§ HOW TO COMPLETE THIS TASK:
Lines with "steel": pull these out of the listing below.

§ RECORD EXCERPTS:

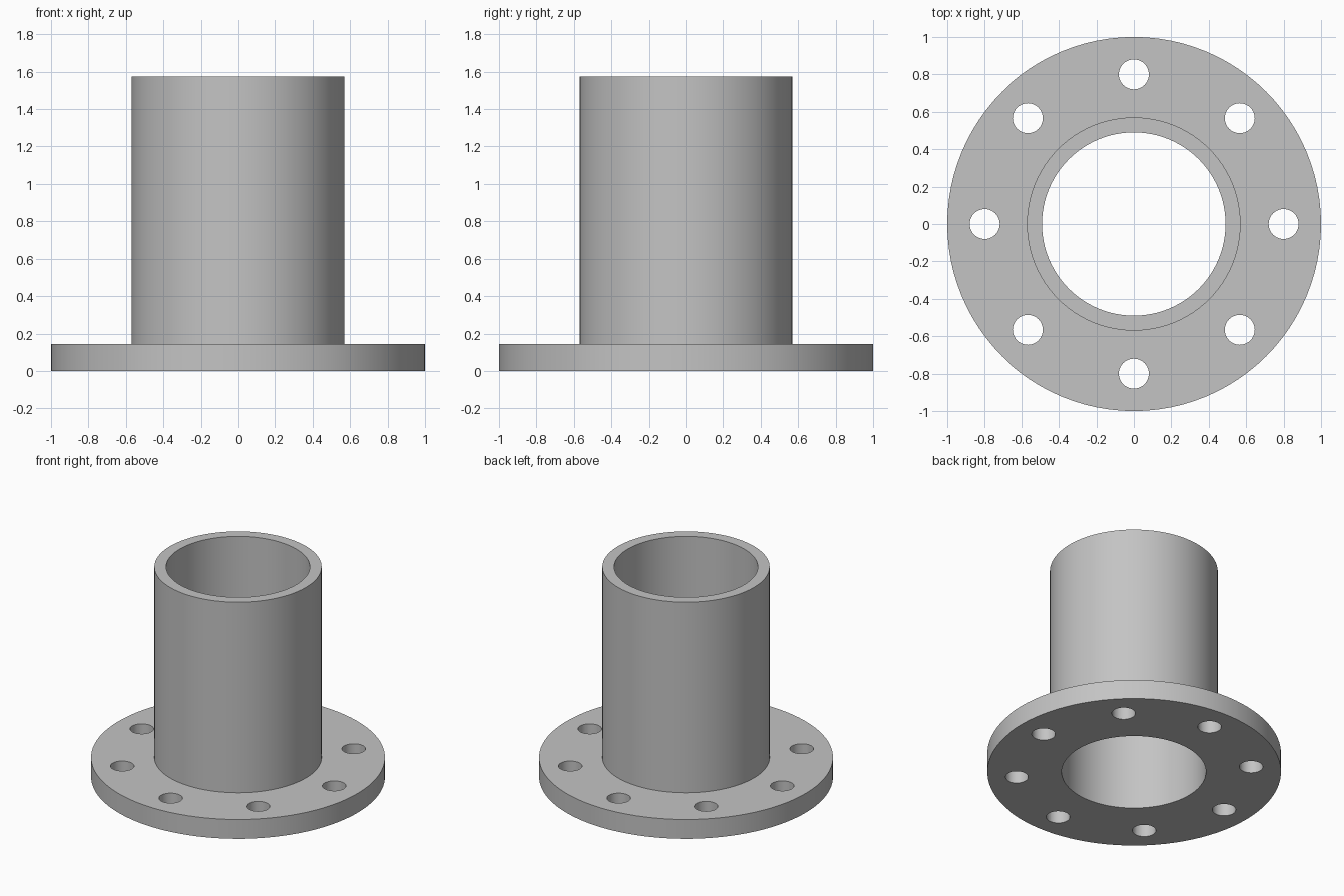
import bpy
import bmesh
import math
from mathutils import Matrix, Vector

FLANGE_R, PIPE_R, BORE_R = 1.0, 0.57, 0.49
FLANGE_H, TOTAL_H = 0.145, 1.575
BOLT_CIRCLE, BOLT_R, BOLT_COUNT = 0.8, 0.08, 8

cube = bpy.data.objects.get("Cube")
if cube:
    bpy.data.objects.remove(cube, do_unlink=True)

steel = bpy.data.materials.new("grey_steel")
steel.use_nodes = True
colour = (0.55, 0.55, 0.55, 1.0)
steel.diffuse_color = colour
steel.node_tree.nodes["Principled BSDF"].inputs["Base Color"].default_value = colour


def add_object(name, bm):
    bmesh.ops.recalc_face_normals(bm, faces=bm.faces)
    mesh = bpy.data.meshes.new(name)
    bm.to_mesh(mesh)
    bm.free()
    obj = bpy.data.objects.new(name, mesh)
    bpy.context.collection.objects.link(obj)
    mesh.materials.append(steel)
    return obj


# Flange and pipe: one closed profile turned about the z axis
bm = bmesh.new()
profile = [(BORE_R, 0), (FLANGE_R, 0), (FLANGE_R, FLANGE_H),
           (PIPE_R, FLANGE_H), (PIPE_R, TOTAL_H), (BORE_R, TOTAL_H)]
verts = [bm.verts.new((r, 0, z)) for r, z in profile]
edges = [bm.edges.new((v, verts[(i + 1) % len(verts)])) for i, v in enumerate(verts)]
bmesh.ops.spin(bm, geom=verts + edges, cent=(0, 0, 0), axis=(0, 0, 1),
               angle=math.tau, steps=96, use_duplicate=False)
bmesh.ops.remove_doubles(bm, verts=bm.verts, dist=0.0001)
body = add_object("flanged_pipe", bm)

# Bolt holes: a ring of cylinders cut through the flange
bm = bmesh.new()
for i in range(BOLT_COUNT):
    spot = Matrix.Rotation(math.tau * i / BOLT_COUNT, 4, "Z") @ Vector((BOLT_CIRCLE, 0, FLANGE_H / 2))
    bmesh.ops.create_cone(bm, cap_ends=True, segments=40, radius1=BOLT_R, radius2=BOLT_R,
                          depth=FLANGE_H * 2, matrix=Matrix.Translation(spot))
cutter = add_object("bolt_hole_cutter", bm)
cutter.hide_render = True

cut = body.modifiers.new("bolt_holes", "BOOLEAN")
cut.operation = "DIFFERENCE"
cut.solver = "EXACT"
cut.object = cutter

bpy.ops.object.select_all(action="DESELECT")
body.select_set(True)
bpy.context.view_layer.objects.active = body
bpy.ops.object.modifier_apply(modifier=cut.name)
bpy.data.objects.remove(cutter, do_unlink=True)

# Round walls smooth, rims crisp
bpy.ops.object.shade_smooth_by_angle(angle=math.radians(30))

§ TASK OUTPUT:
steel = bpy.data.materials.new("grey_steel")
steel.use_nodes = True
steel.diffuse_color = colour
steel.node_tree.nodes["Principled BSDF"].inputs["Base Color"].default_value = colour
    mesh.materials.append(steel)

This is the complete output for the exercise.